# [Activity]
Every line below containing the word "inputs" should be found and copied.

# [Records for processing]
◇ ◇ ◇
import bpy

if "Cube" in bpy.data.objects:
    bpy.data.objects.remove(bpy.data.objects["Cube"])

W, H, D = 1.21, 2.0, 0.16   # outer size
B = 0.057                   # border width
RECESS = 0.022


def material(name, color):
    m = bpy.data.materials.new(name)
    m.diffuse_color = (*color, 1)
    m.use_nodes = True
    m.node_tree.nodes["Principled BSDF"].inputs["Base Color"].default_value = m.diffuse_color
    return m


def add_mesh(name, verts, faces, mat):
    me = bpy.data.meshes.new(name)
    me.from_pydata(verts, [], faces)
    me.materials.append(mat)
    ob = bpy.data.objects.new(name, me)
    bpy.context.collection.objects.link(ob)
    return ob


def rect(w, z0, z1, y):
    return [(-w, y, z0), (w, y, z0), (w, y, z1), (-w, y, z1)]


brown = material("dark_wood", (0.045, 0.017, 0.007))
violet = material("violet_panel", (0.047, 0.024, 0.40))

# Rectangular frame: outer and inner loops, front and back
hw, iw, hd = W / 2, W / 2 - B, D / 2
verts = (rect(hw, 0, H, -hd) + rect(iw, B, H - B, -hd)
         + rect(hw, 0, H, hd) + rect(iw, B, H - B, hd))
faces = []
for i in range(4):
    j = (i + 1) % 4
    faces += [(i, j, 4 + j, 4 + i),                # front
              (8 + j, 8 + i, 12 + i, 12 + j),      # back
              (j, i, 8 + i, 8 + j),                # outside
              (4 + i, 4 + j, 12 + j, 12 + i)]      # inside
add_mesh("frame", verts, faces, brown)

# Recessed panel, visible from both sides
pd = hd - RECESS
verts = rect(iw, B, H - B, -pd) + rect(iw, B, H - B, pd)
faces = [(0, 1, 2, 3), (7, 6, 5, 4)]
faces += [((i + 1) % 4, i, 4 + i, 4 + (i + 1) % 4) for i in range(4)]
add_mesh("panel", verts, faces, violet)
◇ ◇ ◇
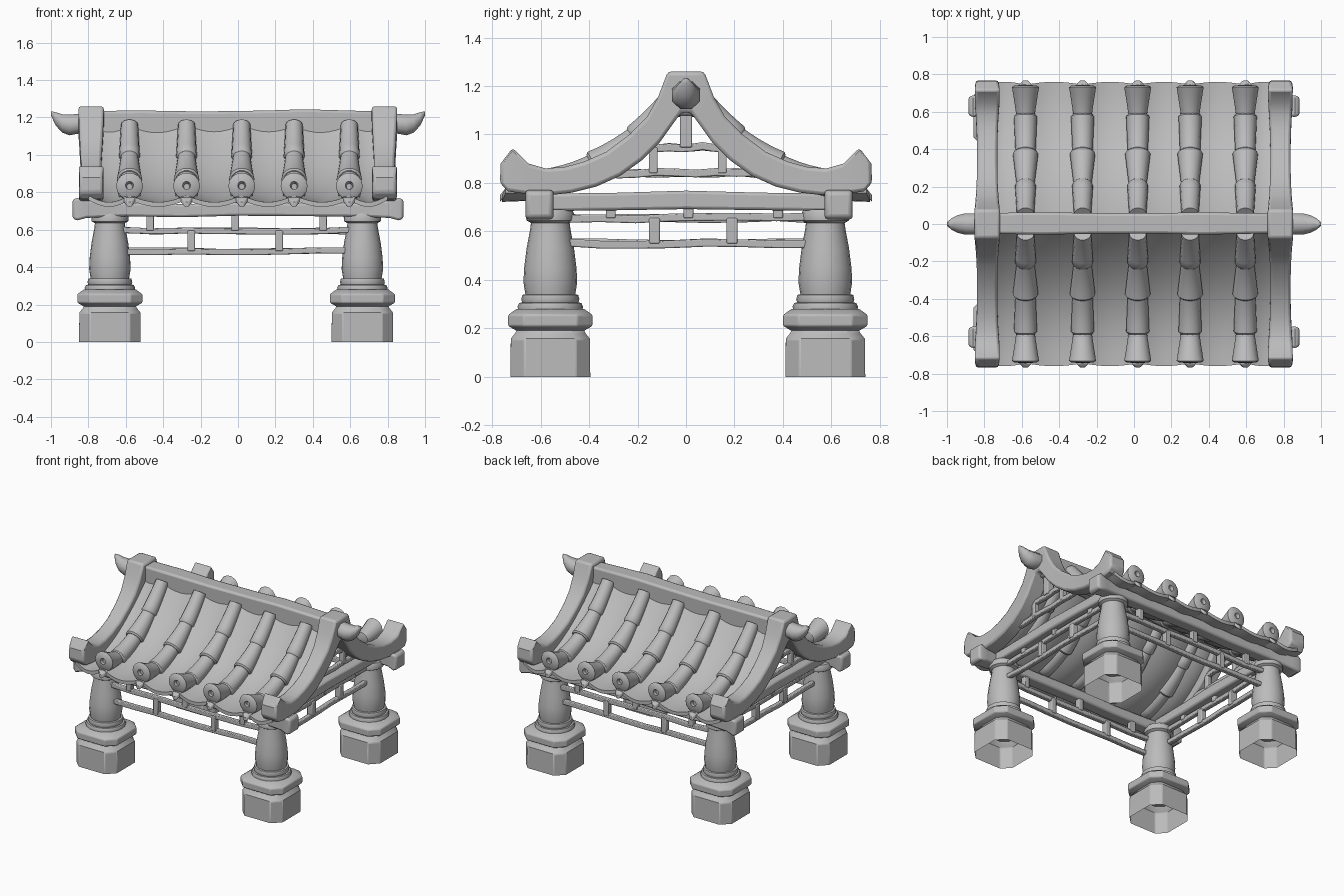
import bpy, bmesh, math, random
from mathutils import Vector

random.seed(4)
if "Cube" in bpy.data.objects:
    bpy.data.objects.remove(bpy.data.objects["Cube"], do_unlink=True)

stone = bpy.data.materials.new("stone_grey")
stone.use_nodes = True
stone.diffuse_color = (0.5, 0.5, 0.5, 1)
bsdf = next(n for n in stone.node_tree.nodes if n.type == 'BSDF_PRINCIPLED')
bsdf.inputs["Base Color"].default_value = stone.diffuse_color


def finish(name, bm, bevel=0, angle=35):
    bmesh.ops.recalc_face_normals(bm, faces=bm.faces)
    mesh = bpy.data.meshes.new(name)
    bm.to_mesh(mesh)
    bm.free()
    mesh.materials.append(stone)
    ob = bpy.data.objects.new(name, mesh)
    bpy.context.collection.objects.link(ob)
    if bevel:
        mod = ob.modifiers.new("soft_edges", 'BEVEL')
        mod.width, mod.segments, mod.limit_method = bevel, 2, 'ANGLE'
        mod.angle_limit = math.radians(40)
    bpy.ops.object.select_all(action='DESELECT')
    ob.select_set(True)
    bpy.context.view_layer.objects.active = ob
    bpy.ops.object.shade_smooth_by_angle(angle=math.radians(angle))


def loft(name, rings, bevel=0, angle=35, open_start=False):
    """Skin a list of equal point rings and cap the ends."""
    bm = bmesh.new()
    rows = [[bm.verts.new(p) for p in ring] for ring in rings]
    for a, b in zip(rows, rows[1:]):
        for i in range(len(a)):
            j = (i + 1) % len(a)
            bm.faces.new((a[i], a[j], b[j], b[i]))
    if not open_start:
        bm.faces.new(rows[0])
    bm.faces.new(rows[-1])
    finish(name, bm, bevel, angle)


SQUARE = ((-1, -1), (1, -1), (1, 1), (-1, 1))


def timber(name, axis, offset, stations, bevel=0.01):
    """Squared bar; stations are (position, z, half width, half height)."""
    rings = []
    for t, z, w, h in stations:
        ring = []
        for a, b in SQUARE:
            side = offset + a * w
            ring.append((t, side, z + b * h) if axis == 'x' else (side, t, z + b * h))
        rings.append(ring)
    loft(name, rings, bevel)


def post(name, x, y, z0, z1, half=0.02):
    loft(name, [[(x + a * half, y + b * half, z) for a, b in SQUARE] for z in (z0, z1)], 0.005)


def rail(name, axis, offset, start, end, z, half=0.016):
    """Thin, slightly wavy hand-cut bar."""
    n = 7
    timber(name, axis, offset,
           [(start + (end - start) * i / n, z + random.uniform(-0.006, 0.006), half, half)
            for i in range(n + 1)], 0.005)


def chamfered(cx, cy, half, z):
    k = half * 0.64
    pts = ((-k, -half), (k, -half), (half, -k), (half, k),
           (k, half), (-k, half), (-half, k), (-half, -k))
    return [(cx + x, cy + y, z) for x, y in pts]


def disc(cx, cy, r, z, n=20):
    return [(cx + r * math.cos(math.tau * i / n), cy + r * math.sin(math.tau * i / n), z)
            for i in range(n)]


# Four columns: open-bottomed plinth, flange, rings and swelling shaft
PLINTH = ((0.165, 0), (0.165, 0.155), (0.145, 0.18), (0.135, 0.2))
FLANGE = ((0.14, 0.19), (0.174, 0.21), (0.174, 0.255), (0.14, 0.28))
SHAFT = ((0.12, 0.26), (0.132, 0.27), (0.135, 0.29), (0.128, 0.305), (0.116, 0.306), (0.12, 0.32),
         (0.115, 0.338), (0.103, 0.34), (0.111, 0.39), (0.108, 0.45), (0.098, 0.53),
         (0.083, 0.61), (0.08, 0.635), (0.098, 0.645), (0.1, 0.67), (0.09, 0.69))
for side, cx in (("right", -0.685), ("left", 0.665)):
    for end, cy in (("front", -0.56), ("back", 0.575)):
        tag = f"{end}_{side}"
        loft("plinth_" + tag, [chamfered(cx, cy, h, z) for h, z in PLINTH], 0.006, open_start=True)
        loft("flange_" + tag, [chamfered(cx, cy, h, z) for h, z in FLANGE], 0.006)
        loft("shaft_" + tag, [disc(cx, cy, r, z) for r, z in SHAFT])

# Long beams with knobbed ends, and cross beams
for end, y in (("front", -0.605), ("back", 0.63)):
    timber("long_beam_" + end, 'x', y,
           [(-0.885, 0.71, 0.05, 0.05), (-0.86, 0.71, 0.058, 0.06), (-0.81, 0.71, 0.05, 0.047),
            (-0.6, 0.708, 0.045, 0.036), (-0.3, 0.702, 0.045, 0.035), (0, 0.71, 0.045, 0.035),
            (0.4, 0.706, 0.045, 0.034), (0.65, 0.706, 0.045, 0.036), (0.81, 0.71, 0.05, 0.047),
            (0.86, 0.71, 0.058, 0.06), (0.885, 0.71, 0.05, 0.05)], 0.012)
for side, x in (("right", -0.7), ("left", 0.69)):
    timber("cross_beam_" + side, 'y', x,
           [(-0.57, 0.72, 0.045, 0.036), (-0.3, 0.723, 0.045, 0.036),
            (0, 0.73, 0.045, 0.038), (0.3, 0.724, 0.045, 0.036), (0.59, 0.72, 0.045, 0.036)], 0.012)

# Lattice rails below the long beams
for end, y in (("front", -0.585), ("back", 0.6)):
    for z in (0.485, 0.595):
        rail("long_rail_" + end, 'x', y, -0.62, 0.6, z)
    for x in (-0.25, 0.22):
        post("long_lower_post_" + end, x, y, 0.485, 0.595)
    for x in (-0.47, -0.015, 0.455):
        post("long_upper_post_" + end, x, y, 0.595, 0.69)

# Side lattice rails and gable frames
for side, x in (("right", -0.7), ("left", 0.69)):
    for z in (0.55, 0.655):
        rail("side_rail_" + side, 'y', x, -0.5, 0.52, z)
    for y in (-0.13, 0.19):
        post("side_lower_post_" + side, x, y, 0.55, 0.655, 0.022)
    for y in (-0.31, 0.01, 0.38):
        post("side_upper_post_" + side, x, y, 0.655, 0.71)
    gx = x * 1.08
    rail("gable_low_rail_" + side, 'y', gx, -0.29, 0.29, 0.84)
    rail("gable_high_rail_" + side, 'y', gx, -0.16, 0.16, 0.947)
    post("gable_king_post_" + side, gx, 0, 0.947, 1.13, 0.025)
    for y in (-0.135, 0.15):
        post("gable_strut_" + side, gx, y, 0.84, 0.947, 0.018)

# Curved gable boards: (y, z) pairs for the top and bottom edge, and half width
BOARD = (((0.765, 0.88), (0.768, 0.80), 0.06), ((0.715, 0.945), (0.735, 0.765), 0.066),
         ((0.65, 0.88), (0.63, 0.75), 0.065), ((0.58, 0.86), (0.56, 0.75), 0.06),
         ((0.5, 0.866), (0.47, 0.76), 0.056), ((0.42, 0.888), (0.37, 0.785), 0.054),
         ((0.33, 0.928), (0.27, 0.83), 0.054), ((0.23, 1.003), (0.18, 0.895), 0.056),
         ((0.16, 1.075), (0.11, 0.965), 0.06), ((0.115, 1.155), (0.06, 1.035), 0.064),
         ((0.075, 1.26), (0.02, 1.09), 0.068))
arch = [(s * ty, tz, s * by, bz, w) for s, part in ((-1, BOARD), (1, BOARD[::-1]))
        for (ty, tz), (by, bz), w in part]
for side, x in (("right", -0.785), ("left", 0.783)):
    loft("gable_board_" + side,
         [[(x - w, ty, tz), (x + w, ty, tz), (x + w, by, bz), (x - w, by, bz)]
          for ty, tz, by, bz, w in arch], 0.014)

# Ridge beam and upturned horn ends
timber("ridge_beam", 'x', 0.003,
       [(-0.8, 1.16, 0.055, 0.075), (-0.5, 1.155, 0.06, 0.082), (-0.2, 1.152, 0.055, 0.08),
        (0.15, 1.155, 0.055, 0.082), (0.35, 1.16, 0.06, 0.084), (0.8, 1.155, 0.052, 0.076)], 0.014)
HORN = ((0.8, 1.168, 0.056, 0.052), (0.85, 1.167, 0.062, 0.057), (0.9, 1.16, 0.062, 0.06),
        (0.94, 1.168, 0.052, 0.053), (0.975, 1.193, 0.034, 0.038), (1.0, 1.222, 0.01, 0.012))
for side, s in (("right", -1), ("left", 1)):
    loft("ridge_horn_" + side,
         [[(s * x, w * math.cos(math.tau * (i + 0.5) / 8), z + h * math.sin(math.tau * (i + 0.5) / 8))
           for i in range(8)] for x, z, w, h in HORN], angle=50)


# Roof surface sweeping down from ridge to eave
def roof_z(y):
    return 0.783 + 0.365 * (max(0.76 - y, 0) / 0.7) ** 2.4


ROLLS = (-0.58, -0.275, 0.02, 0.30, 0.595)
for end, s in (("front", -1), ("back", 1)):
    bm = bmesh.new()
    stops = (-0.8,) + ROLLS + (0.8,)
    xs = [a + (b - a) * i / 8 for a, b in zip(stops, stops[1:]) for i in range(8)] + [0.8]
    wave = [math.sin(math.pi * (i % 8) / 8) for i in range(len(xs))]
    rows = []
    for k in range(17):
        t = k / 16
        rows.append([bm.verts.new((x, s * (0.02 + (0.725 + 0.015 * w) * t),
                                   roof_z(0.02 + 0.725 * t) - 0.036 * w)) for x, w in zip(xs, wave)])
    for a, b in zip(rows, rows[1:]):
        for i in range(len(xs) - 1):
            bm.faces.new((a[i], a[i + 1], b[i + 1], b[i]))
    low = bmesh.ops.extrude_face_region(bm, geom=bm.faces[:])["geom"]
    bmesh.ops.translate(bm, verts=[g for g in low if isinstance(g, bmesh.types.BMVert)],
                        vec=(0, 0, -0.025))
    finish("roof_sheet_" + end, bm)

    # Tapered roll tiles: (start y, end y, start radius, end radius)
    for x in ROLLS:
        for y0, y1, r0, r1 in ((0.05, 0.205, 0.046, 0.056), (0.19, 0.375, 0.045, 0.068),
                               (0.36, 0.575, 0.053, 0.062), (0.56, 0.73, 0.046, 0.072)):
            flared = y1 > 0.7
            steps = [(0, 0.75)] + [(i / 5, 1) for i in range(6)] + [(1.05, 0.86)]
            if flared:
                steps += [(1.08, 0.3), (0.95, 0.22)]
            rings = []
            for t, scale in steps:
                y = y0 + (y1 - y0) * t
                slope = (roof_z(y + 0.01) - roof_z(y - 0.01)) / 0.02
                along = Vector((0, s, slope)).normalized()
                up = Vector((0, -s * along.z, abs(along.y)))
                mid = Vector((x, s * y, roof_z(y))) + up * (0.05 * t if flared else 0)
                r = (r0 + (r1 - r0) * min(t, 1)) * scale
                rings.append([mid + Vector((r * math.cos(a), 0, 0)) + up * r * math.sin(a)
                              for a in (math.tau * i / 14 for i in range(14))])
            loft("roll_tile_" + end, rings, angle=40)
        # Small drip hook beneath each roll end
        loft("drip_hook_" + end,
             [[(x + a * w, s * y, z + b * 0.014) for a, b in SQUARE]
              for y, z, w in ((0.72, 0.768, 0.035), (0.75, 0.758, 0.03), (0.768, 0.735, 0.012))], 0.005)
◇ ◇ ◇
# [Written response]
    m.node_tree.nodes["Principled BSDF"].inputs["Base Color"].default_value = m.diffuse_color
bsdf.inputs["Base Color"].default_value = stone.diffuse_color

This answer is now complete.